_To do_:
Exactly retype the lines from the top of the data through the line containing "const rect = (x0, x1, y0, y1)", leaving out every picture.

[Available records]

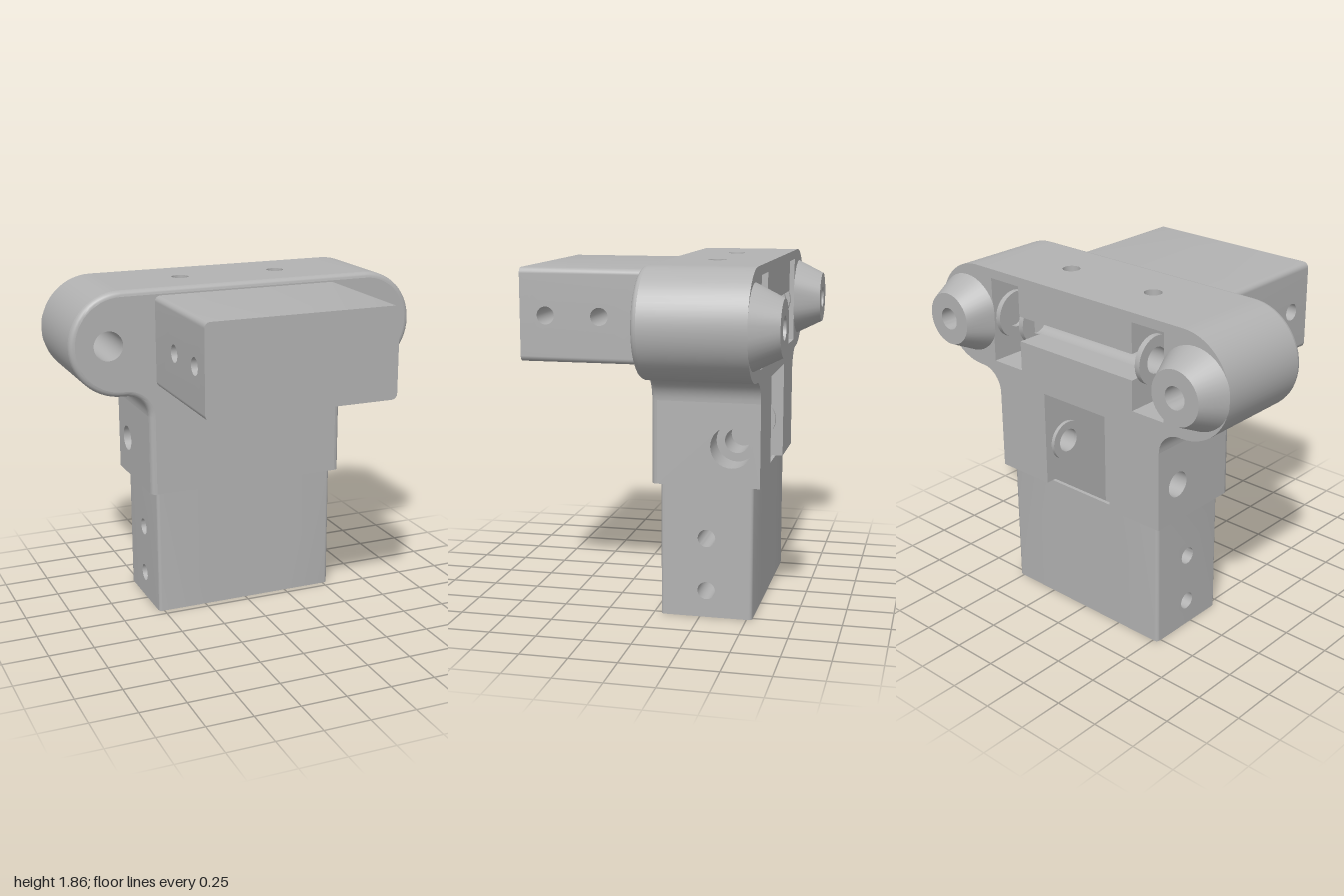
import * as THREE from 'three';
import { toCreasedNormals } from 'three/addons/utils/BufferGeometryUtils.js';

const V = (x, y) => new THREE.Vector2(x, y);

function arc(cx, cy, r, a0, a1, n) {
  return Array.from({ length: n + 1 }, (_, i) => {
    const a = a0 + (a1 - a0) * i / n;
    return V(cx + r * Math.cos(a), cy + r * Math.sin(a));
  });
}

// Shape from points, with round holes given as [x, y, radius]
function shapeOf(points, holes = []) {
  const s = new THREE.Shape(points);
  for (const [x, y, r] of holes) s.holes.push(new THREE.Path(arc(x, y, r, 0, -Math.PI * 2, 32).slice(0, -1)));
  return s;
}
const rect = (x0, x1, y0, y1) => [V(x0, y0), V(x1, y0), V(x1, y1), V(x0, y1)];
const extrude = (shape, depth, steps = 1) =>
  new THREE.ExtrudeGeometry(shape, { depth, steps, bevelEnabled: false, curveSegments: 16 });
const smooth = (g) => toCreasedNormals(g, 0.5);

// Right half of the T outline inset by t, from the foot up to the top of the lobe
function halfOutline(t) {
  return [
    V(0.57 - t, 0.72),
    ...arc(0.7, 1.16, 0.13 + t, Math.PI, Math.PI / 2, 10),
    ...arc(0.715, 1.575, 0.285 - t, -Math.PI / 2, Math.PI / 2, 28),
  ];
}
function outline(t) {
  const h = halfOutline(t);
  return [...h, ...h.map((p) => V(-p.x, p.y)).reverse()];
}

// Rounded rim that joins the T outline to its front face
function rimGeometry(r) {
  const pos = [], idx = [], steps = 5;
  let n = 0;
  for (let k = 0; k <= steps; k++) {
    const a = k / steps * Math.PI / 2;
    const ring = outline(r * (1 - Math.cos(a)));
    n = ring.length;
    ring.forEach((p) => pos.push(p.x, p.y, -r + r * Math.sin(a)));
  }
  for (let k = 0; k < steps; k++) for (let i = 0; i < n; i++) {
    const a = k * n + i, b = k * n + (i + 1) % n;
    idx.push(a, b, b + n, a, b + n, a + n);
  }
  const g = new THREE.BufferGeometry();
  g.setAttribute('position', new THREE.Float32BufferAttribute(pos, 3));
  g.setIndex(idx);
  return smooth(g);
}

// Block extruded along x (shape is drawn in -z, y)
function alongX(shape, x0, x1) {
  return smooth(extrude(shape, x1 - x0).rotateY(Math.PI / 2).translate(x0, 0, 0));
}

// Drilled block along x whose outer edges are rounded across z or y
function roundedSide(u0, u1, y0, y1, holes, x0, x1, r, axis) {
  const g = extrude(shapeOf(rect(u0, u1, y0, y1), holes), 1, 5);
  const p = g.attributes.position;
  const [lo, hi] = axis === 'z' ? [u0, u1] : [y0, y1];
  for (let i = 0; i < p.count; i++) {
    const k = Math.round(p.getZ(i) * 5);
    const a = Math.max(0, k - 1) / 4 * Math.PI / 2;
    const inset = r * (1 - Math.cos(a));
    let c = axis === 'z' ? p.getX(i) : p.getY(i);
    if (Math.abs(c - lo) < 1e-4) c += inset;
    else if (Math.abs(c - hi) < 1e-4) c -= inset;
    if (axis === 'z') p.setX(i, c); else p.setY(i, c);
    p.setZ(i, k === 0 ? x0 : x1 - r + r * Math.sin(a));
  }
  return smooth(g.rotateY(Math.PI / 2));
}

export function createModel() {
  const root = new THREE.Group();
  root.name = 'cornerBracket';
  const grey = new THREE.MeshStandardMaterial({ color: 0xb2b2b2, side: THREE.DoubleSide });
  grey.name = 'grey';

  const add = (name, geo, mirror = false) => {
    for (const s of mirror ? [1, -1] : [1]) {
      const m = new THREE.Mesh(geo, grey);
      m.name = name;
      m.scale.x = s;
      root.add(m);
    }
  };
  const box = (name, x0, x1, y0, y1, z0, z1, mirror) => add(name,
    new THREE.BoxGeometry(x1 - x0, y1 - y0, z1 - z0)
      .translate((x0 + x1) / 2, (y0 + y1) / 2, (z0 + z1) / 2), mirror);

  const R = 0.03, BACK = -0.57, AXIS = 1.575, BOLT = 0.79, NOTCH = 0.23;

  // Front face with its rounded rim and bolt holes
  add('frontRim', rimGeometry(R));
  add('frontFace', new THREE.ShapeGeometry(
    shapeOf(outline(R), [[BOLT, AXIS, 0.08], [-BOLT, AXIS, 0.08]])));
  add('boltHoleLip', new THREE.CylinderGeometry(0.08, 0.08, R, 32, 1, true)
    .rotateX(Math.PI / 2).translate(BOLT, AXIS, -R / 2), true);

  // Side lobes, stepped where they form the pocket wall
  const lobe = [...halfOutline(0).slice(1), V(0.6, 1.86), V(0.6, 1.34), V(0.57, 1.34)];
  add('sideLobe', smooth(extrude(shapeOf(lobe, [[BOLT, AXIS, 0.08]]), -BACK - R)
    .translate(0, 0, BACK)), true);

  // Rear pockets beside the lobes
  box('pocketRoof', 0.395, 0.6, 1.81, 1.86, BACK, -R, true);
  box('pocketFloor', 0.395, 0.6, 1.34, 1.81, -0.27, -R, true);

  // Top bar with two vertical holes
  add('topBar', smooth(extrude(shapeOf(rect(-0.395, 0.395, R, -BACK),
    [[0.285, 0.285, 0.047], [-0.285, 0.285, 0.047]]), 0.215)
    .rotateX(-Math.PI / 2).translate(0, 1.645, 0)));

  // Round-bottomed rear groove
  const groove = [V(R, 1.505), ...arc(0.42, AXIS, 0.07, Math.PI * 1.5, Math.PI / 2, 14), V(R, 1.645)];
  add('rearGroove', alongX(shapeOf(groove), -0.395, 0.395));
  box('grooveLedge', -0.395, 0.395, 1.34, 1.505, BACK, -R);
  box('crossBar', -0.57, 0.57, 1.25, 1.34, BACK, -R);

  // Legs either side of the rear notch, with a stepped cross bore
  const leg = (r) => shapeOf(rect(R, -BACK, 0.72, 1.25), [[0.42, 0.93, r]]);
  add('leftLegInner', alongX(leg(0.065), NOTCH, 0.4));
  add('leftLegOuter', alongX(leg(0.11), 0.4, 0.57));
  add('rightLeg', alongX(leg(0.07), -0.57, -NOTCH));
  box('notchWall', -NOTCH, NOTCH, 0.72, 1.25, -0.11, -R);

  // Raised washers around the bores
  const washer = (r, hole, x0, x1, y) => alongX(
    shapeOf(arc(0.42, y, r, 0, Math.PI * 2, 32).slice(0, -1), [[0.42, y, hole]]), x0, x1);
  add('notchWasher', washer(0.11, 0.065, NOTCH - 0.02, NOTCH, 0.93), true);
  add('pocketOuterWasher', washer(0.13, 0.07, 0.57, 0.6, AXIS), true);
  add('pocketInnerWasher', washer(0.13, 0.07, 0.395, 0.425, AXIS), true);

  // Hollow cone bosses on the back, trimmed beside the pockets
  const cone = new THREE.LatheGeometry(
    [V(0.08, 0), V(0.215, 0), V(0.143, 0.145), V(0.06, 0.145), V(0.06, 0), V(0.08, 0)], 40)
    .rotateX(-Math.PI / 2).translate(BOLT, AXIS, BACK);
  const cp = cone.attributes.position;
  for (let i = 0; i < cp.count; i++) cp.setX(i, Math.min(1, Math.max(0.59, cp.getX(i))));
  add('coneBoss', smooth(cone), true);

  // Lower spigot: drilled side blocks joined by thin front and back walls
  add('lowerSpigotSide', roundedSide(0.04, 0.53, 0, 0.72,
    [[0.285, 0.145, 0.047], [0.285, 0.43, 0.047]], NOTCH, 0.53, 0.02, 'z'), true);
  box('lowerSpigotFront', -NOTCH, NOTCH, 0, 0.72, -0.11, -0.04);
  box('lowerSpigotBack', -NOTCH, NOTCH, 0, 0.72, -0.53, -0.51);

  // Forward spigot: solid, cross-drilled
  add('frontSpigotHalf', roundedSide(-0.715, 0, 1.33, 1.822,
    [[-0.575, AXIS, 0.047], [-0.285, AXIS, 0.047]], 0, 0.53, 0.03, 'y'), true);

  return root;
}
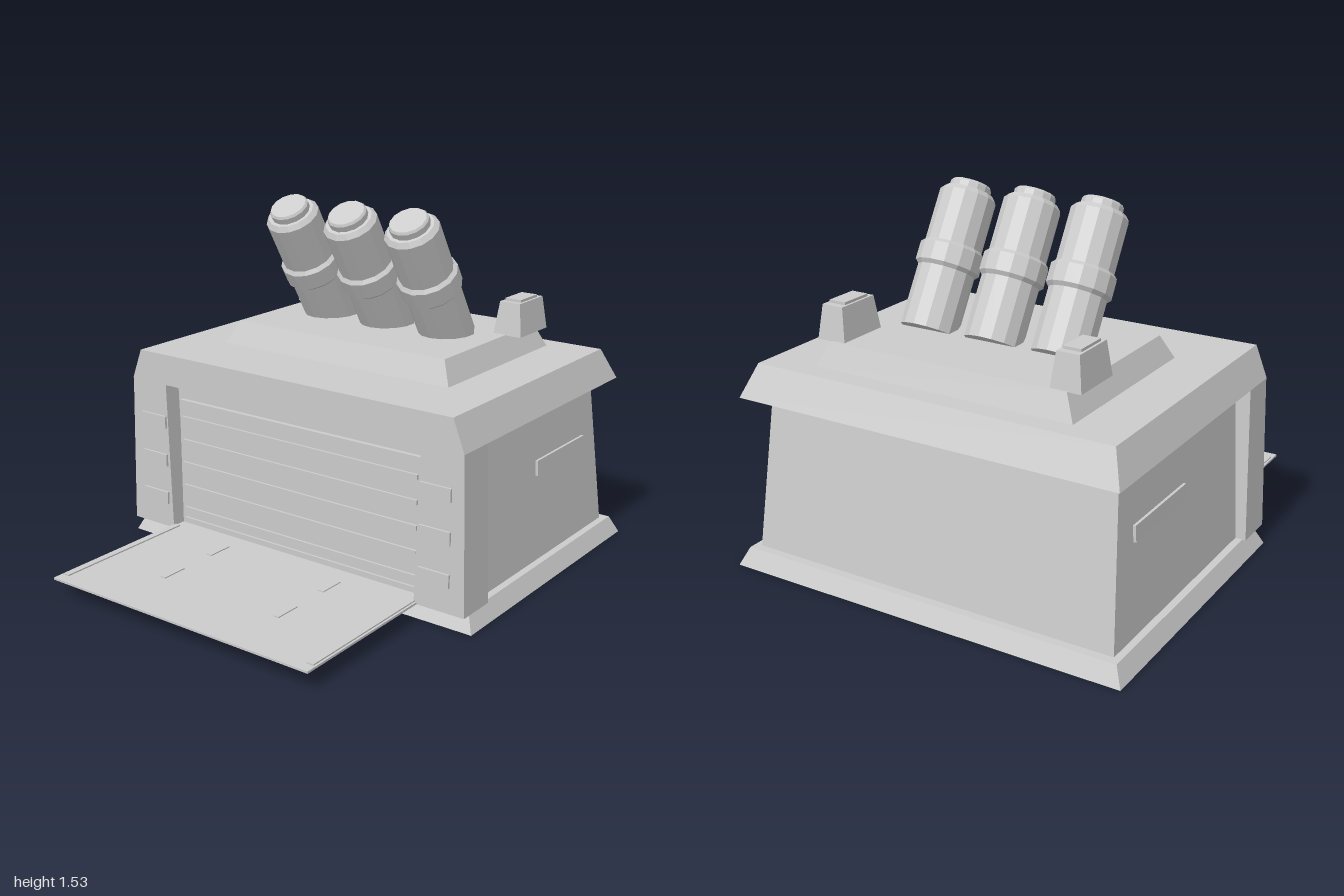
import * as THREE from 'three';

const material = new THREE.MeshStandardMaterial({ color: 0xcccccc, flatShading: true });

// Tapered box: bottom and top are [x0, x1, z0, z1] rectangles at heights y0 and y1
function taper(name, y0, y1, bottom, top = bottom) {
  const geometry = new THREE.BoxGeometry(1, 1, 1);
  const p = geometry.attributes.position;
  for (let i = 0; i < p.count; i++) {
    const r = p.getY(i) > 0 ? top : bottom;
    p.setXYZ(i, p.getX(i) > 0 ? r[1] : r[0], p.getY(i) > 0 ? y1 : y0, p.getZ(i) > 0 ? r[3] : r[2]);
  }
  geometry.computeVertexNormals();
  const mesh = new THREE.Mesh(geometry, material);
  mesh.name = name;
  return mesh;
}

function box(name, x, y, z, w, h, d) {
  const mesh = new THREE.Mesh(new THREE.BoxGeometry(w, h, d), material);
  mesh.name = name;
  mesh.position.set(x, y, z);
  return mesh;
}

// Launch tube: stepped profile turned round its own axis
function launchTube(x) {
  const profile = [
    [0, 0], [0.117, 0], [0.117, 0.25], [0.132, 0.265], [0.132, 0.34], [0.117, 0.355],
    [0.117, 0.57], [0.1, 0.59], [0.085, 0.59], [0.085, 0.615], [0.078, 0.625], [0, 0.625],
  ].map(([r, y]) => new THREE.Vector2(r, y));
  const mesh = new THREE.Mesh(new THREE.LatheGeometry(profile, 14), material);
  mesh.name = 'launchTube';
  mesh.position.set(x, 0.95, -0.435);
  mesh.rotation.x = THREE.MathUtils.degToRad(31.2);
  return mesh;
}

export function createModel() {
  const model = new THREE.Group();
  model.name = 'launcherBunker';

  // Main stacked volumes
  model.add(
    taper('plinth', 0, 0.075, [-0.885, 0.885, -1, 0.285], [-0.85, 0.85, -0.965, 0.25]),
    taper('walls', 0.07, 0.735, [-0.82, 0.82, -0.93, 0.23], [-0.78, 0.78, -0.84, 0.23]),
    taper('roof', 0.73, 0.865, [-0.847, 0.847, -0.96, 0.31], [-0.795, 0.795, -0.895, 0.31]),
    taper('roofPlatform', 0.86, 0.963, [-0.58, 0.58, -0.81, 0], [-0.53, 0.53, -0.768, -0.045]),
  );

  // Recessed shutter door with slats
  model.add(box('shutter', 0, 0.37, 0.235, 1.26, 0.57, 0.03));
  for (const y of [0.575, 0.47, 0.365, 0.26, 0.155, 0.105]) {
    model.add(box('shutterSlat', 0, y, 0.252, 1.22, 0.02, 0.016));
  }

  // Front pillars with lamps, side vents and ramp details on both sides
  for (const s of [-1, 1]) {
    const span = (a, b) => (s > 0 ? [a, b] : [-b, -a]);
    model.add(taper('frontPillar', 0.073, 0.732,
      [...span(0.635, 0.865), 0.13, 0.308], [...span(0.655, 0.846), 0.145, 0.308]));
    for (const y of [0.21, 0.385, 0.56]) {
      model.add(box('pillarLamp', s * 0.727, y, 0.31, 0.14, 0.055, 0.016));
    }

    const vent = box('sideVent', s * 0.797, 0.477, -0.55, 0.02, 0.065, 0.41);
    vent.rotation.z = s * 0.06;
    model.add(vent);

    model.add(box('rampRail', s * 0.626, 0.084, 0.625, 0.03, 0.008, 0.66));
    for (const z of [0.4, 0.68]) {
      model.add(box('rampCleat', s * 0.295, 0.083, z, 0.026, 0.008, 0.115));
    }

    // Roof sensor box with a small lid
    const c = s > 0 ? 0.535 : -0.517;
    model.add(
      taper('sensorBox', 0.96, 1.1,
        [c - 0.065, c + 0.065, -0.757, -0.528], [c - 0.048, c + 0.048, -0.74, -0.545]),
      box('sensorLid', c, 1.103, -0.64, 0.075, 0.016, 0.14),
    );
  }

  // Lowered ramp
  model.add(box('ramp', 0, 0.078, 0.62, 1.3, 0.009, 0.76));

  // Row of three tilted launch tubes
  for (const x of [-0.307, -0.003, 0.302]) model.add(launchTube(x));

  return model;
}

[/Available records]

_Response_:
import * as THREE from 'three';
import { toCreasedNormals } from 'three/addons/utils/BufferGeometryUtils.js';

const V = (x, y) => new THREE.Vector2(x, y);

function arc(cx, cy, r, a0, a1, n) {
  return Array.from({ length: n + 1 }, (_, i) => {
    const a = a0 + (a1 - a0) * i / n;
    return V(cx + r * Math.cos(a), cy + r * Math.sin(a));
  });
}

// Shape from points, with round holes given as [x, y, radius]
function shapeOf(points, holes = []) {
  const s = new THREE.Shape(points);
  for (const [x, y, r] of holes) s.holes.push(new THREE.Path(arc(x, y, r, 0, -Math.PI * 2, 32).slice(0, -1)));
  return s;
}
const rect = (x0, x1, y0, y1) => [V(x0, y0), V(x1, y0), V(x1, y1), V(x0, y1)];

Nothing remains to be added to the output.